In fact, it was this very camping spot that ultimately sold me on the whole RV experience.  I knew getting out on the road with a little house on wheels would be pretty sweet, but the hostel-tromping backpacker in me didn’t really expect to be won over by RV life.  But I must say there are lots of places – and cool places too – where an RV is the only real option.  There’s no way we would’ve gotten away with pitching a tent in most of the spots we’d slept in the previous week.  Any passing police car would have pulled in and urged us to move on, no question.  Including the beautiful spot at the base of that lighthouse.  That said, even if the North Cape police turned a blind eye the endless wind gusts that fed the spinning windmills would make it pretty challenging to pitch a tent anywhere around there, let alone get a good night’s sleep in one.  

And then there is the delicious freedom to pull over at any random trail for a little impromptu mountain biking, capped with an in-vehicle shower and a fresh snack.  I tell you, I’ve always wanted to visit the northern chunk of this continent and now that I’ve had a taste I think one of these campers would be the way to do it.  I’m not going to run out and buy one or anything, but I must admit I like these RV’s.

Or it could be that I was getting delirious on whisky and sunset.  It’s hard to say.

*A pride of lions; a school of fish; a murder of crows…Ladies and gentlemen may I introduce: a minibus of tourists.


Leave a Reply

Fill in your details below or click an icon to log in: Logo

You are commenting using your account. Log Out /  Change )

Twitter picture

You are commenting using your Twitter account.
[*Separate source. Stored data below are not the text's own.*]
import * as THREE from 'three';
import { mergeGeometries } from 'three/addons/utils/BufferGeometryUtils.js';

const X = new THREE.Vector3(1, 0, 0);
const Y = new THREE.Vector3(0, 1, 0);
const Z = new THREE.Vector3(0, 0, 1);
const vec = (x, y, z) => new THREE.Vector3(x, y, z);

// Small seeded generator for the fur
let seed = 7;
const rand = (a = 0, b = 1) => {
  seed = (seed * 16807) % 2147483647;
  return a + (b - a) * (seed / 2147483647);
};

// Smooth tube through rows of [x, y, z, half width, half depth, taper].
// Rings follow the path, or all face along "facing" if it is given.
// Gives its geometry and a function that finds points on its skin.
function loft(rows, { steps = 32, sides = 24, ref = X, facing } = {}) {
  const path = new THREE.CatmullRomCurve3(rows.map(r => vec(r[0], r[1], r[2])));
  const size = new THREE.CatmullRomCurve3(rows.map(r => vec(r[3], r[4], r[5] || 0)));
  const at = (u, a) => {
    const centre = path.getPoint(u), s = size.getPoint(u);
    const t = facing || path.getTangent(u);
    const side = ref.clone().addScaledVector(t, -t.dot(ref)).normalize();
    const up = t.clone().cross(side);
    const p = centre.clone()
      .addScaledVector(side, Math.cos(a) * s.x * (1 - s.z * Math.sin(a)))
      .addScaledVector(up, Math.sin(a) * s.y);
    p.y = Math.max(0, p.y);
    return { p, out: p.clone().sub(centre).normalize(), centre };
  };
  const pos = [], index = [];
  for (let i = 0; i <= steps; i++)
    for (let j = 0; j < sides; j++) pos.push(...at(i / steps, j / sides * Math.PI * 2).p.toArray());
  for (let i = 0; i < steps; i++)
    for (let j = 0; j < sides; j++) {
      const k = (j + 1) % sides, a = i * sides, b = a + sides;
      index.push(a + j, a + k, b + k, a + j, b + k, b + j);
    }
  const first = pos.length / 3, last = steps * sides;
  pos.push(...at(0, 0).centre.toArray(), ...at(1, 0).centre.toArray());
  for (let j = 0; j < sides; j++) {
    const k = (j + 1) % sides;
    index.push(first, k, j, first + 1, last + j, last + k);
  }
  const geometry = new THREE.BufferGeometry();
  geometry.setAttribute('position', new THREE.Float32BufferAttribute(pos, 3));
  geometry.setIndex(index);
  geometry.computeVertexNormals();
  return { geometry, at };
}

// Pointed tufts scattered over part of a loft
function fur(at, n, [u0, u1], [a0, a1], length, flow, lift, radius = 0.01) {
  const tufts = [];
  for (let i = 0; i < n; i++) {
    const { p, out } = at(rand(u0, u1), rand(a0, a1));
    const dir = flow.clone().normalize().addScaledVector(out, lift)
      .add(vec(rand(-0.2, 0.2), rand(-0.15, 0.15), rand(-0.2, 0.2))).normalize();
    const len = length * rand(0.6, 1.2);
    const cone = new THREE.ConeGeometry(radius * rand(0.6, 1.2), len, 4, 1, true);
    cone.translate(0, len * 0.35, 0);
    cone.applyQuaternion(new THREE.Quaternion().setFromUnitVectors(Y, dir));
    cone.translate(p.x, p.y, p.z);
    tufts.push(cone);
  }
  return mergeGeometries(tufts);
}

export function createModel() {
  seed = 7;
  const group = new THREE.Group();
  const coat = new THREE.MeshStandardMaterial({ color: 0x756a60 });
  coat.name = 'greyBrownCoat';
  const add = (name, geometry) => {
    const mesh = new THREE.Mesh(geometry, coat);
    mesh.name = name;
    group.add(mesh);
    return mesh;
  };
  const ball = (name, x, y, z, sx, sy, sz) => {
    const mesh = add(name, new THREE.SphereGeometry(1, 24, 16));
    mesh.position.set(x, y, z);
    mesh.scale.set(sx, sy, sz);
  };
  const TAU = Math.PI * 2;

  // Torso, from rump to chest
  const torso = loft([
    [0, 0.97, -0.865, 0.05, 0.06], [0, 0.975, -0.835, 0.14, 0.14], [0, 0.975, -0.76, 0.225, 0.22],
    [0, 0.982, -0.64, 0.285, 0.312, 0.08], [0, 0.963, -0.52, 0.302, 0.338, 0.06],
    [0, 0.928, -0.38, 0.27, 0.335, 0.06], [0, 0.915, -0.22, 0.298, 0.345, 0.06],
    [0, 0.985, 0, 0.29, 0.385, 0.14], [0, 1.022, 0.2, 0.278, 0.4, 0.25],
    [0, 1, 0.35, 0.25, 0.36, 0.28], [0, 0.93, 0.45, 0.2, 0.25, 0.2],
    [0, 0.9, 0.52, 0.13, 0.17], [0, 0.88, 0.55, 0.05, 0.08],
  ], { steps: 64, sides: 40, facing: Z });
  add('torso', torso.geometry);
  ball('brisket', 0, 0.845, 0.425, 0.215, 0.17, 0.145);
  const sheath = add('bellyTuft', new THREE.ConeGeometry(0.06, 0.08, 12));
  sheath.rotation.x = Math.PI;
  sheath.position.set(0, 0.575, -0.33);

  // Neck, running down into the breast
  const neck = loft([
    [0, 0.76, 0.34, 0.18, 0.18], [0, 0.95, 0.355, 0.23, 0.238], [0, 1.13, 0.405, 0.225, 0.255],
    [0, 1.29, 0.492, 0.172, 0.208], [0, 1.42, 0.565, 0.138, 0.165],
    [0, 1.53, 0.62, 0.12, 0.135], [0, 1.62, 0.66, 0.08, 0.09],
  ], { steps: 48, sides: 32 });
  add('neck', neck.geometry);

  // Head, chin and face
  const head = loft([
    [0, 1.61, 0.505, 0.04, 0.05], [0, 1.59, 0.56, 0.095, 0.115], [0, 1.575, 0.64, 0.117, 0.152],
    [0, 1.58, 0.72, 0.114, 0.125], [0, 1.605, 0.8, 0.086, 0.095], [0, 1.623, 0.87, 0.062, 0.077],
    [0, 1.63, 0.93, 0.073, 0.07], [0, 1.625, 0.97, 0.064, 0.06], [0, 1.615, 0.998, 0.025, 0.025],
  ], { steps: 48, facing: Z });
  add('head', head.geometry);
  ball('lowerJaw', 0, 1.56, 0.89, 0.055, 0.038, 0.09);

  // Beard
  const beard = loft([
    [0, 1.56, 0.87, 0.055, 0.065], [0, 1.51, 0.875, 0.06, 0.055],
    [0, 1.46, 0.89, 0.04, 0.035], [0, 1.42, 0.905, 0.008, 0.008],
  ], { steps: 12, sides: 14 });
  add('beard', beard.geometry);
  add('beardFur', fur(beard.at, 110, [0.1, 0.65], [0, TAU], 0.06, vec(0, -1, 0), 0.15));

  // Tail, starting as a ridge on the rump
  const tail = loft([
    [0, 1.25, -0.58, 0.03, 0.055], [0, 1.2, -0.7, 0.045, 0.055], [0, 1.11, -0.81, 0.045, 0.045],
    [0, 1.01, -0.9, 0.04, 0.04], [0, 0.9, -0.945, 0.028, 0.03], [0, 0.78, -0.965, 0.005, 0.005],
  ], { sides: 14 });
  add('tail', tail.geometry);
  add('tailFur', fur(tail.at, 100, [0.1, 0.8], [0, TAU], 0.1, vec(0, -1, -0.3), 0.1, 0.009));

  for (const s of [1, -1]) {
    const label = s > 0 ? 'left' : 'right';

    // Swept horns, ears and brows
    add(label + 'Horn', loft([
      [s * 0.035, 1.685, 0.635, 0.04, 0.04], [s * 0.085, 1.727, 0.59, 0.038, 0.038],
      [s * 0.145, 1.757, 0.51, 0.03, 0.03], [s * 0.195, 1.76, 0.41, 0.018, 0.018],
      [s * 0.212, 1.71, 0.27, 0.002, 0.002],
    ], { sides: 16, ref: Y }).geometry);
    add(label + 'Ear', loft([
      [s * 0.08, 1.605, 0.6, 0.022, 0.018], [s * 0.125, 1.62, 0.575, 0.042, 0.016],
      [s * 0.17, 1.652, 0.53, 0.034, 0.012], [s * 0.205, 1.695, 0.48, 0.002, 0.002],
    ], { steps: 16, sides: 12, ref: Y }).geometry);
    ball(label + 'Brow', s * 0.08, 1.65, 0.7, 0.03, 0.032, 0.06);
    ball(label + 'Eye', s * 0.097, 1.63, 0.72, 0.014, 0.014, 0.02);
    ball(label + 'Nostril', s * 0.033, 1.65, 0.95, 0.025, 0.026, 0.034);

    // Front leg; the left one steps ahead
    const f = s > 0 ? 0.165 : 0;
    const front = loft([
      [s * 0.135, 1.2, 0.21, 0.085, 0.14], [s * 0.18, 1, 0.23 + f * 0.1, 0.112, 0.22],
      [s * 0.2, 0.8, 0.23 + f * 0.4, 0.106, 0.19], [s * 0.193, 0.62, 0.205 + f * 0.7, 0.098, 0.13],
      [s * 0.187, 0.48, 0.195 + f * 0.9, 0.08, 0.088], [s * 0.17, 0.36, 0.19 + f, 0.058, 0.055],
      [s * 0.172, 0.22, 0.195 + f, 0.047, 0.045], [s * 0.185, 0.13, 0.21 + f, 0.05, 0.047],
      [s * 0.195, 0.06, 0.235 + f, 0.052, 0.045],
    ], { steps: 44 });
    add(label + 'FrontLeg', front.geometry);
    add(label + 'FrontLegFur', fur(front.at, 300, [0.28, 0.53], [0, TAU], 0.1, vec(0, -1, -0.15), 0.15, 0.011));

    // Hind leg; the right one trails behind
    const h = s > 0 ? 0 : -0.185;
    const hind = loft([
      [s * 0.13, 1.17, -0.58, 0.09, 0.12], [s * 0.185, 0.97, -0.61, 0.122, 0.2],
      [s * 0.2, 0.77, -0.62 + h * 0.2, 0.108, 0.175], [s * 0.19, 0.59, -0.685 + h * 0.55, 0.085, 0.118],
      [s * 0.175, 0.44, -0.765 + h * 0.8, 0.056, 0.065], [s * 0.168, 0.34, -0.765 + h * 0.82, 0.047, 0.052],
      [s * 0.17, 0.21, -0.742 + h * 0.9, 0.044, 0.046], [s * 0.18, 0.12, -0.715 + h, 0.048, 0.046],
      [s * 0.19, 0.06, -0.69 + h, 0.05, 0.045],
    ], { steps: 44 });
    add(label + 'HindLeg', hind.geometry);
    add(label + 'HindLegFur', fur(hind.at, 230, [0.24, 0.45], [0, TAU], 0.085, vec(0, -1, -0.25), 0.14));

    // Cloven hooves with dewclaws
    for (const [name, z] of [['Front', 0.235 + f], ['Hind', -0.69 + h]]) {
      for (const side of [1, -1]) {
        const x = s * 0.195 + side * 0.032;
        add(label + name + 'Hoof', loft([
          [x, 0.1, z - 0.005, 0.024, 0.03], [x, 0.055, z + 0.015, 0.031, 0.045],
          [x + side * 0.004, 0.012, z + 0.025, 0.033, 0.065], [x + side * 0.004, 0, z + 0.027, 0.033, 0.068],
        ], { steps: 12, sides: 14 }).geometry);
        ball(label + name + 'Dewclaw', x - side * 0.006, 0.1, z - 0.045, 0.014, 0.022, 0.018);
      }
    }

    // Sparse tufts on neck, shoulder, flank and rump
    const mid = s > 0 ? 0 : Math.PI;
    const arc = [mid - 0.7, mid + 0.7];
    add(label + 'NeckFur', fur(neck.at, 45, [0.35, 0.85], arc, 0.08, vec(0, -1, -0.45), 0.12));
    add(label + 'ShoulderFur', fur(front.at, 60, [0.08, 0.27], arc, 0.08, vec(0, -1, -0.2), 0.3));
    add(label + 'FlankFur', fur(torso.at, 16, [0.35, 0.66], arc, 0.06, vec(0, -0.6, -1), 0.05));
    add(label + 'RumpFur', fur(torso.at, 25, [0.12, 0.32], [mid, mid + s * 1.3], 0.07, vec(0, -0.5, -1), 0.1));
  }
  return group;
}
Log Out /  Change )

Facebook photo

You are commenting using your Facebook account. Log Out /  Change )

Connecting to %s